Consistent Initial Conditions for the Saint-Venant Equations in
River Network Modeling
Cheng-Wei Yu1, Frank Liu2, and Ben R. Hodges11Center for Water and the Environment, The University of Texas at Austin 2IBM Research Austin
Received: 27 Feb 2017 – Accepted for review: 29 Mar 2017 – Discussion started: 03 Apr 2017
Abstract. Initial conditions for flows and depths (cross-sectional areas) throughout a river network are required for any time-marching (unsteady) solution of the one-dimensional (1D) hydrodynamic Saint-Venant equations. For a river network modeled with several Strahler orders of tributaries, comprehensive and consistent synoptic data are typically lacking and synthetic starting conditions are needed. Because of underlying nonlinearity, poorly-defined or inconsistent initial conditions can lead to convergence problems and long spin-up times in an unsteady solver. Two new approaches are defined and demonstrated herein for computing flows and cross-sectional areas (or depths). These methods can produce an initial condition data set that is consistent with modeled landscape runoff and river geometry boundary conditions at the initial time. These new methods are: (1) the Pseudo-Time-Marching Method (PTM) that iterates toward a steady-state initial condition using an unsteady Saint-Venant solver, and (2) the Steady-Solution Method (SSM) that makes use of graph theory for initial flow rates and solution of a steady-state 1D momentum equation for the channel cross-sectional areas. The PTM is shown to be adequate for short river reaches, but is significantly slower and has occasional non-convergent behavior for large river networks. The SSM approach is shown to provide rapid solution of consistent initial conditions for both small and large networks, albeit with the requirement that additional code must be written rather than applying an existing unsteady Saint-Venant solver.
Yu, C.-W., Liu, F., and Hodges, B. R.: Consistent Initial Conditions for the Saint-Venant Equations in
River Network Modeling, Hydrol.

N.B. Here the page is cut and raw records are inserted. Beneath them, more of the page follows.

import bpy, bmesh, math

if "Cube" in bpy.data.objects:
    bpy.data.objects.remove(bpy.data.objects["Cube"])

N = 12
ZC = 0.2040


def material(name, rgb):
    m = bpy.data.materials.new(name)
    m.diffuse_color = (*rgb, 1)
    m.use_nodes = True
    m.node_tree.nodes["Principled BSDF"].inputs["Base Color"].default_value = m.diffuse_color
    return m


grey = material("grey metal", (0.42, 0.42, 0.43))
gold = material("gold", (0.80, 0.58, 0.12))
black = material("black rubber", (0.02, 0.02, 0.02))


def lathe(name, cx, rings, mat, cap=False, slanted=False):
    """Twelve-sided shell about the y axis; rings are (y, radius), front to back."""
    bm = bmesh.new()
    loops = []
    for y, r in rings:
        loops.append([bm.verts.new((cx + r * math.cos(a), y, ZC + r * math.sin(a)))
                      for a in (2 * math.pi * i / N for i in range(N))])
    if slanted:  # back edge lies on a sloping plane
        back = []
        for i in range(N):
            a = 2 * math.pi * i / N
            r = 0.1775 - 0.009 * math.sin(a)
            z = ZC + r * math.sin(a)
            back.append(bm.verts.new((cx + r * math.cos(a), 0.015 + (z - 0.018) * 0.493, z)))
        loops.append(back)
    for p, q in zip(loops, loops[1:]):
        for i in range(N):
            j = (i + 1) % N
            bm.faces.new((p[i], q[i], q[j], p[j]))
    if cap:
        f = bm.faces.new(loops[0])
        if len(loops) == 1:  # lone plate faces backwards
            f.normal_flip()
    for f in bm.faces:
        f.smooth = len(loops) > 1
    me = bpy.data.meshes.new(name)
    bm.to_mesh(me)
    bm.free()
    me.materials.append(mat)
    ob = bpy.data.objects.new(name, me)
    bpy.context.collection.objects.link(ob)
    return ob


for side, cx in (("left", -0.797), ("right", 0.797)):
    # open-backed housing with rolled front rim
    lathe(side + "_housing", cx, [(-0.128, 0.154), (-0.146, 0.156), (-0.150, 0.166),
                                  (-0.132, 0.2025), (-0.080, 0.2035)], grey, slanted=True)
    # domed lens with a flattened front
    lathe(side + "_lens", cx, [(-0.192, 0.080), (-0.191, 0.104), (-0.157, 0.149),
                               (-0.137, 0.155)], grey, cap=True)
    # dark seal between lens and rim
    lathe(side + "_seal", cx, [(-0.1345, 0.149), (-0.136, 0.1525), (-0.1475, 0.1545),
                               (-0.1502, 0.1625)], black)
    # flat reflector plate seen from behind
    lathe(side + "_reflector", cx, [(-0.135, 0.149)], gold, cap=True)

Earth Syst. Sci. Discuss., doi:10.5194/hess-2017-113, in review, 2017.